TASK DESCRIPTION » The answer must be a single number: the count of lines in the data below that hold the word "lean".

PROVIDED RECORDS »
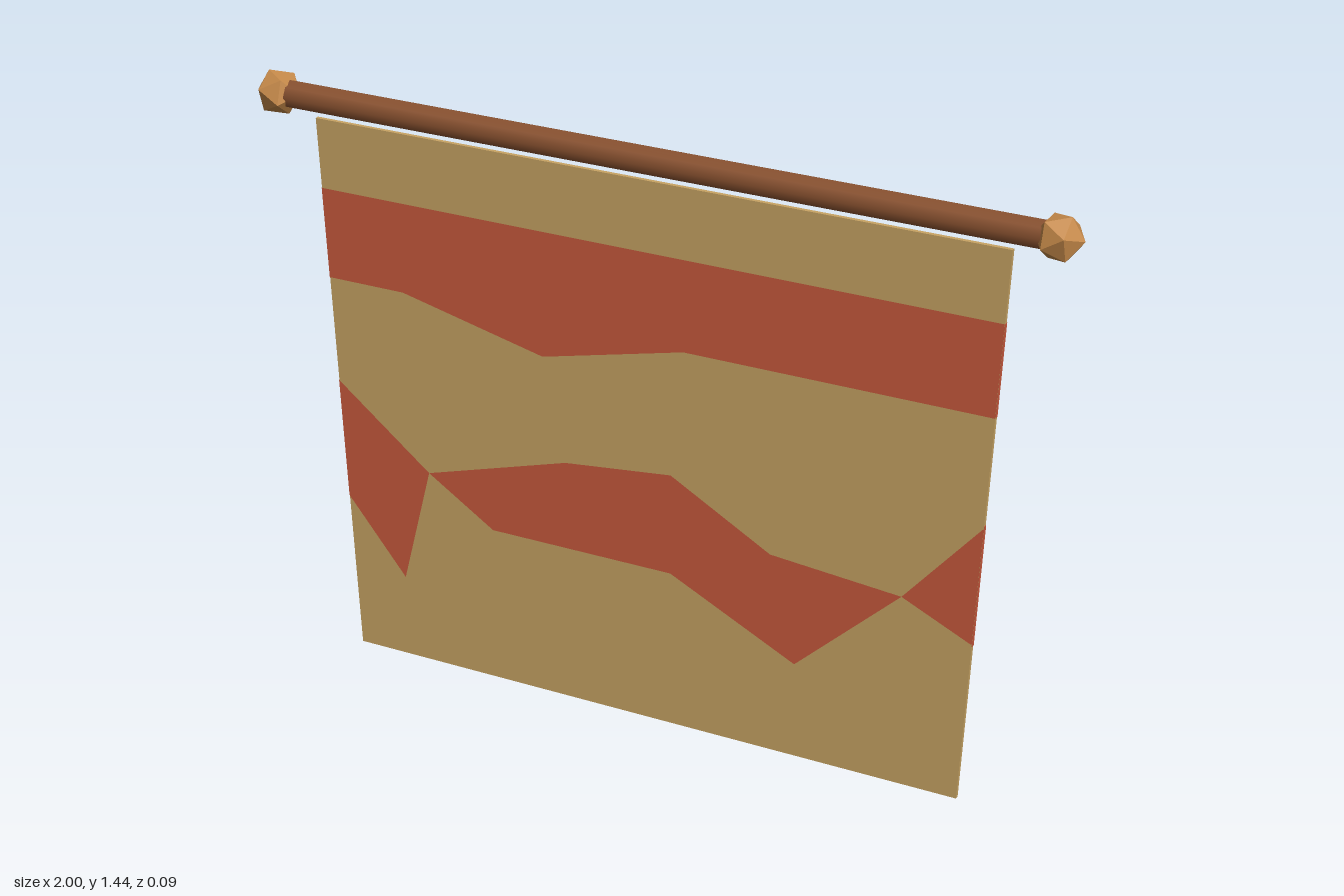
import * as THREE from 'three';

const clothMat = new THREE.MeshStandardMaterial({ color: 0xc8a464 });
clothMat.name = 'tan cloth';
const paintMat = new THREE.MeshStandardMaterial({ color: 0xca5a3e });
paintMat.name = 'red dye';
const rodMat = new THREE.MeshStandardMaterial({ color: 0x8a5230 });
rodMat.name = 'brown wood';
const knobMat = new THREE.MeshStandardMaterial({ color: 0xc68a4a });
knobMat.name = 'light wood';

const TOP = 1.343, HALF = 0.005, ROD_Y = 1.388;
const edgeX = (y) => 0.78 + 0.066 * (y / TOP); // cloth widens toward the rod

const shapeOf = (pts) => new THREE.Shape(pts.map(([x, y]) => new THREE.Vector2(x, y)));

function add(parent, name, geometry, material) {
  const mesh = new THREE.Mesh(geometry, material);
  mesh.name = name;
  parent.add(mesh);
  return mesh;
}

// Dyed areas as seen when facing each side of the cloth
const E = edgeX;
const frontAreas = [
  [[-E(1.175), 1.175], [-E(0.955), 0.955], [-0.63, 0.955], [-0.265, 0.87], [0.09, 0.955], [E(0.955), 0.955], [E(1.175), 1.175]],
  [[-E(0.695), 0.695], [-E(0.395), 0.395], [-0.65, 0.21], [-0.575, 0.505]],
  [[-0.575, 0.505], [-0.405, 0.395], [0.06, 0.395], [0.375, 0.24], [0.63, 0.478], [0.31, 0.505], [0.06, 0.645], [-0.21, 0.615]],
  [[0.63, 0.478], [E(0.4), 0.4], [E(0.69), 0.69]],
];
const backAreas = [
  [[-E(1.175), 1.175], [-E(0.955), 0.955], [E(0.955), 0.955], [E(1.175), 1.175]],
  [[-E(0.69), 0.69], [-E(0.39), 0.39], [-0.652, 0.21], [-0.605, 0.455]],
  [[-0.605, 0.455], [-0.424, 0.205], [-0.21, 0.386], [0.137, 0.373], [0.371, 0.186], [0.389, 0.413], [0.617, 0.38],
    [E(0.39), 0.39], [E(0.695), 0.695], [0.605, 0.637], [0.284, 0.693], [-0.219, 0.7], [-0.406, 0.53]],
];

export function createModel() {
  const model = new THREE.Group();
  model.name = 'hangingBanner';

  // Cloth panel
  const panel = new THREE.ExtrudeGeometry(
    shapeOf([[-E(0), 0], [E(0), 0], [E(TOP), TOP], [-E(TOP), TOP]]),
    { depth: HALF * 2, bevelEnabled: false });
  panel.translate(0, 0, -HALF);
  add(model, 'cloth', panel, clothMat);

  // Dyed pattern on both faces
  for (const pts of frontAreas) {
    add(model, 'frontStripe', new THREE.ShapeGeometry(shapeOf(pts)), paintMat).position.z = HALF + 0.001;
  }
  for (const pts of backAreas) {
    const stripe = add(model, 'backStripe', new THREE.ShapeGeometry(shapeOf(pts)), paintMat);
    stripe.rotation.y = Math.PI;
    stripe.position.z = -HALF - 0.001;
  }

  // Dye carried round the side edges
  const lean = Math.atan2(E(TOP) - E(0), TOP);
  for (const side of [-1, 1]) {
    for (const [low, high] of [[0.955, 1.175], [0.395, 0.695]]) {
      const mid = (low + high) / 2;
      const strip = add(model, 'edgeStripe', new THREE.BoxGeometry(0.001, high - low, HALF * 2), paintMat);
      strip.position.set(side * (E(mid) + 0.0005), mid, 0);
      strip.rotation.z = -side * lean;
    }
  }

  // Rod
  const rod = add(model, 'rod', new THREE.CylinderGeometry(0.033, 0.033, 1.89, 8), rodMat);
  rod.rotation.z = Math.PI / 2;
  rod.position.y = ROD_Y;

  // Faceted end knobs, one corner pointing outward
  const tip = Math.atan2((1 + Math.sqrt(5)) / 2, 1);
  for (const side of [-1, 1]) {
    const knobGeo = new THREE.IcosahedronGeometry(0.055, 0).rotateZ(-tip);
    const knob = add(model, 'knob', knobGeo, knobMat);
    knob.position.set(side * 0.945, ROD_Y, 0);
    if (side < 0) knob.rotation.y = Math.PI;
  }
  return model;
}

RESULT OF THE TASK » 2